▸ Your instructions:
Print the data below exactly, but only the lines from the one containing "along x with" down to the one containing "in caps for", inclusive.

▸ Data for analysis:

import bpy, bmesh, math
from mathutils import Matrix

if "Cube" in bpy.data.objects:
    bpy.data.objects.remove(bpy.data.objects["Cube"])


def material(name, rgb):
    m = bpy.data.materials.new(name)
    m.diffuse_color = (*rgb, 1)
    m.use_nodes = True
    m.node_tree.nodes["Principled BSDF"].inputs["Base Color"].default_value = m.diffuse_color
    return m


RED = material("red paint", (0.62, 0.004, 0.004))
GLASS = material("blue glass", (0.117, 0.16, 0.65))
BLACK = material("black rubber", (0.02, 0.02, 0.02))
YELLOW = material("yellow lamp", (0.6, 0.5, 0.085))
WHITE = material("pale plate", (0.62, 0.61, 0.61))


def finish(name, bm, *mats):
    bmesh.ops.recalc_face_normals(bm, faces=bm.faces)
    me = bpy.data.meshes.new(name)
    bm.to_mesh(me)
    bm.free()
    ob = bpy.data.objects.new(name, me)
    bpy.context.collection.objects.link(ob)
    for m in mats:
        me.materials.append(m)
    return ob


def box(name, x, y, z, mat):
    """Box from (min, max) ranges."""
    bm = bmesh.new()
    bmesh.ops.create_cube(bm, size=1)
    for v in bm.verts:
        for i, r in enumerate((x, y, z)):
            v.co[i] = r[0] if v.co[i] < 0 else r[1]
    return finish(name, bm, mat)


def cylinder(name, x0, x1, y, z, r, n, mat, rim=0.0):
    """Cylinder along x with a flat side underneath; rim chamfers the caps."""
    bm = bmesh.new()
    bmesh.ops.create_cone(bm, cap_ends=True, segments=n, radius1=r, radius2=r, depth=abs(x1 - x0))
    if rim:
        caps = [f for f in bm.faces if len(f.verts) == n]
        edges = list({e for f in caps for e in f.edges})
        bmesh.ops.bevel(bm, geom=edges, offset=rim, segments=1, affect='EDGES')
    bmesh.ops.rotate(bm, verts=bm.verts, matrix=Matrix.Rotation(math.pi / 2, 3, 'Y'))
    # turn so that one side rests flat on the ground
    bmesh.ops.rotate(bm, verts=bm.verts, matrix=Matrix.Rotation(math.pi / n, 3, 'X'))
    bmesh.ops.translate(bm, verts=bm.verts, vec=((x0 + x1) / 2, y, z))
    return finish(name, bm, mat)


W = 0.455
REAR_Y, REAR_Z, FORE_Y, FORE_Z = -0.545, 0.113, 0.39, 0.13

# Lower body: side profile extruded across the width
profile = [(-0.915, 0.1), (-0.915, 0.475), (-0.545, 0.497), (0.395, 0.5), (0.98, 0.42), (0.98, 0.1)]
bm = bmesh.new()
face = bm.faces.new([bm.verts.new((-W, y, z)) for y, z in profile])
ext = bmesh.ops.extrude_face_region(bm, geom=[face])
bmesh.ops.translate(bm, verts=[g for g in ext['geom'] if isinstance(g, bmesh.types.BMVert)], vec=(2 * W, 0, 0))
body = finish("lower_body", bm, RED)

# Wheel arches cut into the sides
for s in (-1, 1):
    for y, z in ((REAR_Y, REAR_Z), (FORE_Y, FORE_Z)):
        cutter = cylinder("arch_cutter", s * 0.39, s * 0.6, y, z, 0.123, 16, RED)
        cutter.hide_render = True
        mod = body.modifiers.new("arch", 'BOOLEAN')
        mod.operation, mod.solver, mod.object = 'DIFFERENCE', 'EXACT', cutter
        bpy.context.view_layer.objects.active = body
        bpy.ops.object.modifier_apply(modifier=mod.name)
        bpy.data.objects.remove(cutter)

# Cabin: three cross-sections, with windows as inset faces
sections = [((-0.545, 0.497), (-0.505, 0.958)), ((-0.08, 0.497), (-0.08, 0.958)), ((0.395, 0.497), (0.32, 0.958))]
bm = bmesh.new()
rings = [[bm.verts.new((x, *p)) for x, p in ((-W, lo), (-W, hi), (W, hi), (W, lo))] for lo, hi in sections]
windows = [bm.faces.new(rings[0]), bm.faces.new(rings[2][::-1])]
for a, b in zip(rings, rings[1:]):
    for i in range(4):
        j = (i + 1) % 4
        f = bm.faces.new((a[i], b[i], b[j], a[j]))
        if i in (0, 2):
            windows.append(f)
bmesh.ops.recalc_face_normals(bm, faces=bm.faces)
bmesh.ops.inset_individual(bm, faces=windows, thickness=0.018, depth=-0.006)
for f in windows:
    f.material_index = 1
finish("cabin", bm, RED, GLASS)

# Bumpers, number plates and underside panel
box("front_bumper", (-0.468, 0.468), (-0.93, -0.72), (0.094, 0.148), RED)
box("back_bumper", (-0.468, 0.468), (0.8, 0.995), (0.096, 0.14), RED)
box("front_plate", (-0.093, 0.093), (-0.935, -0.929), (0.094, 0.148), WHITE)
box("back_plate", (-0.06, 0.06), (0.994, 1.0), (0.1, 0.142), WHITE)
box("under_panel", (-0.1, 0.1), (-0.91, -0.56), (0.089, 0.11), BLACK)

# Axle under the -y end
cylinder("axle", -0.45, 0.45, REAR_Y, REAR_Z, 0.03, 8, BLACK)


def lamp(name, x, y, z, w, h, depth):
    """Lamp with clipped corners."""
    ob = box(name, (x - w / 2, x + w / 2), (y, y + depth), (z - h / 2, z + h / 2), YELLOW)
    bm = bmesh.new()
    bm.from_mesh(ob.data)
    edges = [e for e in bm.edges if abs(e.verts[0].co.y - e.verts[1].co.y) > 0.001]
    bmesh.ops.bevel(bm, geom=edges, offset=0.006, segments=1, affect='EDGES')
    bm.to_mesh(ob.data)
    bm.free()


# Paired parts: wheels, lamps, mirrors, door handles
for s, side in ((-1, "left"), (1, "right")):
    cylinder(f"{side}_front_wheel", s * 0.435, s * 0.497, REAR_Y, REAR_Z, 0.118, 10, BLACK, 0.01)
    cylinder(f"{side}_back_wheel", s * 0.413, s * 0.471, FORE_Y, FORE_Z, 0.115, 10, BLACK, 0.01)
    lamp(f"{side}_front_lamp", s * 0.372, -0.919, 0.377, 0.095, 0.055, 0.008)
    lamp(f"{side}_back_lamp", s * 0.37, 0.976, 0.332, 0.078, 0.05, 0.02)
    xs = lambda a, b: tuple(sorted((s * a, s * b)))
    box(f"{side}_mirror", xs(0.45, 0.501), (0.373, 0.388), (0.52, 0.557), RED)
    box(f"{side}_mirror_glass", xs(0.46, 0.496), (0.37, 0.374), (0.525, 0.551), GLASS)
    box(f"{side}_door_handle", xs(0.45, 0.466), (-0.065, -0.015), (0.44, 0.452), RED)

▸ Response area:
    """Cylinder along x with a flat side underneath; rim chamfers the caps."""
    bm = bmesh.new()
    bmesh.ops.create_cone(bm, cap_ends=True, segments=n, radius1=r, radius2=r, depth=abs(x1 - x0))
    if rim:
        caps = [f for f in bm.faces if len(f.verts) == n]
        edges = list({e for f in caps for e in f.edges})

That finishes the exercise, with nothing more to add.